* **THE TASK**
Copy the result of filtering the entries below for lines that include the string "data".

* **RECORDS SHOWN**

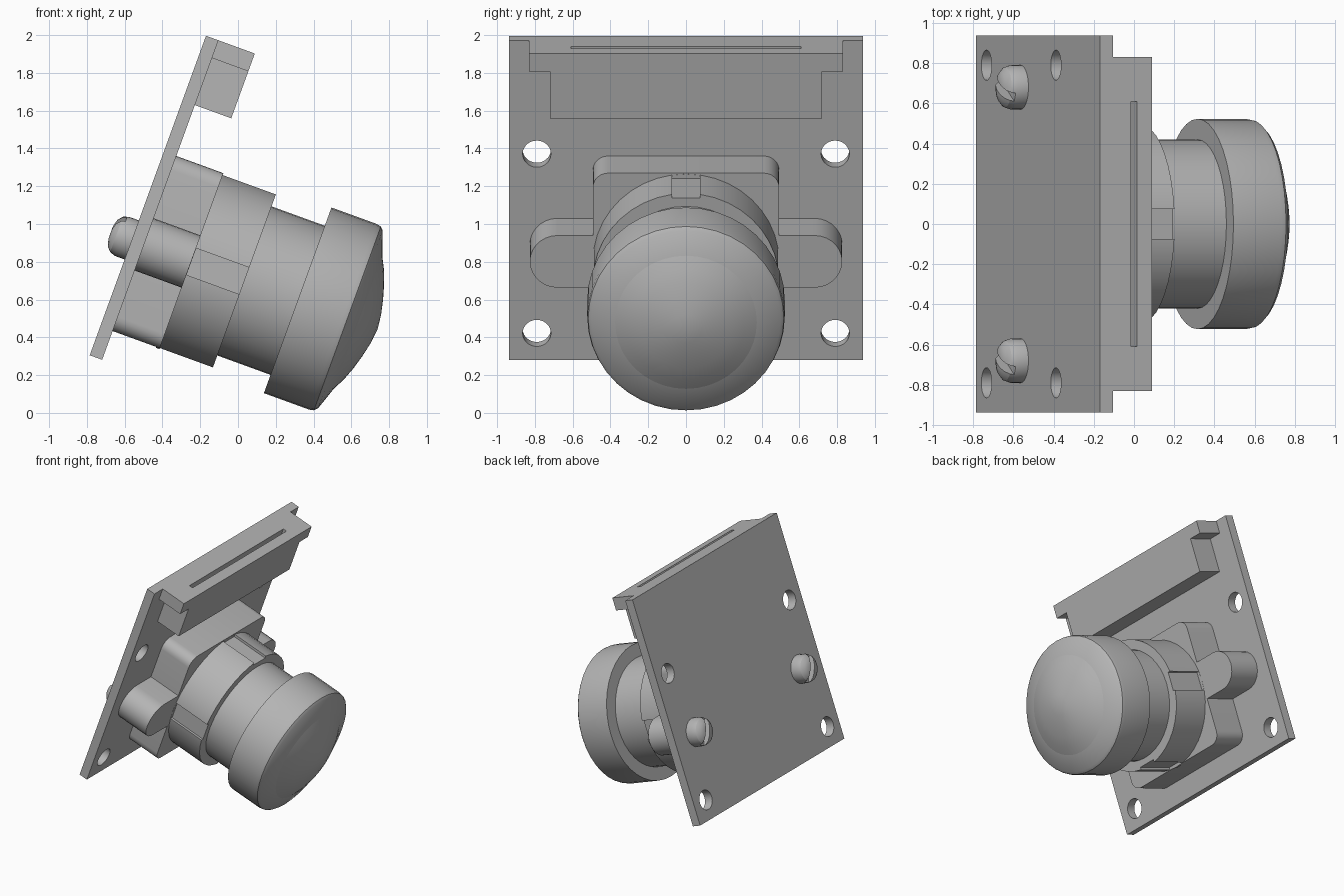
import bpy, bmesh, math
from mathutils import Matrix, Vector

cube = bpy.data.objects.get("Cube")
if cube:
    bpy.data.objects.remove(cube, do_unlink=True)

grey = bpy.data.materials.new("plain_grey")
grey.use_nodes = True
COLOUR = (0.46, 0.46, 0.46, 1)
grey.diffuse_color = COLOUR
grey.node_tree.nodes["Principled BSDF"].inputs["Base Color"].default_value = COLOUR

# Everything is built upright (board facing +x), then leaned back by this matrix
LEAN = Matrix.Translation((-0.785, 0, 0.305)) @ Matrix.Rotation(math.radians(20), 4, 'Y')
THICK = 0.07      # board thickness
MID = 0.65        # height of the lens axis on the board
FRONT = 0.335     # front of the lens mount


def finish(name, bm):
    bmesh.ops.recalc_face_normals(bm, faces=bm.faces)
    mesh = bpy.data.meshes.new(name)
    bm.to_mesh(mesh)
    bm.free()
    mesh.materials.append(grey)
    obj = bpy.data.objects.new(name, mesh)
    bpy.context.collection.objects.link(obj)
    obj.matrix_world = LEAN
    return obj


def extrude(name, outline, x0, x1):
    """Solid from a (y, z) outline between two depths."""
    bm = bmesh.new()
    face = bm.faces.new([bm.verts.new((x0, y, z)) for y, z in outline])
    moved = bmesh.ops.extrude_face_region(bm, geom=[face])["geom"]
    bmesh.ops.translate(bm, vec=(x1 - x0, 0, 0),
                        verts=[v for v in moved if isinstance(v, bmesh.types.BMVert)])
    return finish(name, bm)


def lathe(name, profile, y=0, z=MID, steps=40):
    """Solid of revolution about the x axis from (x, radius) points."""
    bm = bmesh.new()
    verts = [bm.verts.new((x, y, z + r)) for x, r in profile]
    edges = [bm.edges.new(pair) for pair in zip(verts, verts[1:])]
    bmesh.ops.spin(bm, geom=verts + edges, cent=(0, y, z), axis=(1, 0, 0),
                   angle=math.tau, steps=steps)
    bmesh.ops.remove_doubles(bm, verts=bm.verts, dist=0.0005)
    return finish(name, bm)


def box(name, size, centre, turn=0):
    bm = bmesh.new()
    bmesh.ops.create_cube(bm, size=1, matrix=Matrix.Translation(centre)
                          @ Matrix.Rotation(turn, 4, 'X')
                          @ Matrix.Diagonal((*size, 1)))
    return finish(name, bm)


def activate(obj):
    bpy.ops.object.select_all(action='DESELECT')
    obj.select_set(True)
    bpy.context.view_layer.objects.active = obj


def cut(obj, cutters):
    for cutter in cutters:
        cutter.hide_render = True
        mod = obj.modifiers.new("cut", 'BOOLEAN')
        mod.operation = 'DIFFERENCE'
        mod.solver = 'EXACT'
        mod.object = cutter
        activate(obj)
        bpy.ops.object.modifier_apply(modifier=mod.name)
        bpy.data.objects.remove(cutter, do_unlink=True)


def smooth(obj):
    activate(obj)
    bpy.ops.object.shade_smooth_by_angle(angle=math.radians(30))


def arc(cy, cz, r, start, end, steps):
    return [(cy + r * math.cos(math.radians(start + (end - start) * i / steps)),
             cz + r * math.sin(math.radians(start + (end - start) * i / steps)))
            for i in range(steps + 1)]


# Board with four mounting holes
board = box("circuit_board", (THICK, 1.875, 1.80), (THICK / 2, 0, 0.90))
cut(board, [lathe("hole_cutter", [(-0.1, 0), (-0.1, 0.075), (0.2, 0.075), (0.2, 0)], y, z, 28)
            for y in (-0.79, 0.79) for z in (0.15, 1.16)])
smooth(board)

# Cable connector with a wide upper lip and a thin slot in its top
half = [(0.72, 1.435), (0.72, 1.70), (0.83, 1.70), (0.83, 1.80)]
connector = extrude("cable_connector", half + [(-y, z) for y, z in reversed(half)], THICK, 0.275)
cut(connector, [box("slot_cutter", (0.03, 1.22, 0.4), (0.18, 0, 1.80))])

# Rounded lens mount
R = 0.08
HALF = 0.493
outline = []
for i, (sy, sz) in enumerate([(1, 1), (-1, 1), (-1, -1), (1, -1)]):
    outline += arc(sy * (HALF - R), 0.655 + sz * (HALF - R), R, 90 * i, 90 * i + 90, 6)
smooth(extrude("lens_mount", outline, THICK, FRONT))

# Screw ears either side of the mount, and slotted screw heads behind the board
for side, word in ((1, "left"), (-1, "right")):
    ear = [(0.45, MID - 0.147)] + arc(0.68, MID, 0.147, -90, 90, 14) + [(0.45, MID + 0.147)]
    smooth(extrude(word + "_screw_ear", [(side * y, z) for y, z in ear], THICK, FRONT))
    head = lathe(word + "_screw_head",
                 [(0.01, 0), (0.01, 0.11), (-0.055, 0.11), (-0.085, 0.10),
                  (-0.107, 0.075), (-0.117, 0.04), (-0.12, 0)], side * 0.68, MID, 28)
    cut(head, [box("slot_cutter", (0.12, 0.045, 0.4), (-0.125, side * 0.68, MID),
                   math.radians(28))])
    smooth(head)

# Grip ring with four shallow notches
ring = lathe("grip_ring", [(FRONT - 0.02, 0), (FRONT - 0.02, 0.493), (0.635, 0.493), (0.635, 0)])
notches = []
for i in range(4):
    angle = math.radians(90 * i)
    offset = Matrix.Rotation(angle, 3, 'X') @ Vector((0, 0, 0.567))
    notches.append(box("notch_cutter", (0.302, 0.15, 0.2),
                       Vector((0.487, 0, MID)) + offset, angle))
cut(ring, notches)
smooth(ring)

# Lens barrel and the wide domed lens cap
smooth(lathe("lens_barrel", [(0.6, 0), (0.6, 0.42), (0.96, 0.42), (0.96, 0)]))
smooth(lathe("lens_cap", [(0.935, 0), (0.935, 0.523), (1.19, 0.523), (1.215, 0.518),
                          (1.232, 0.50), (1.275, 0.375)], steps=40))
smooth(lathe("lens_dome", [(1.2, 0), (1.2, 0.375), (1.275, 0.375), (1.308, 0.31),
                           (1.335, 0.24), (1.358, 0.16), (1.376, 0.08), (1.385, 0)]))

* **ANSWER**
cube = bpy.data.objects.get("Cube")
    bpy.data.objects.remove(cube, do_unlink=True)
grey = bpy.data.materials.new("plain_grey")
    mesh = bpy.data.meshes.new(name)
    obj = bpy.data.objects.new(name, mesh)
        bpy.data.objects.remove(cutter, do_unlink=True)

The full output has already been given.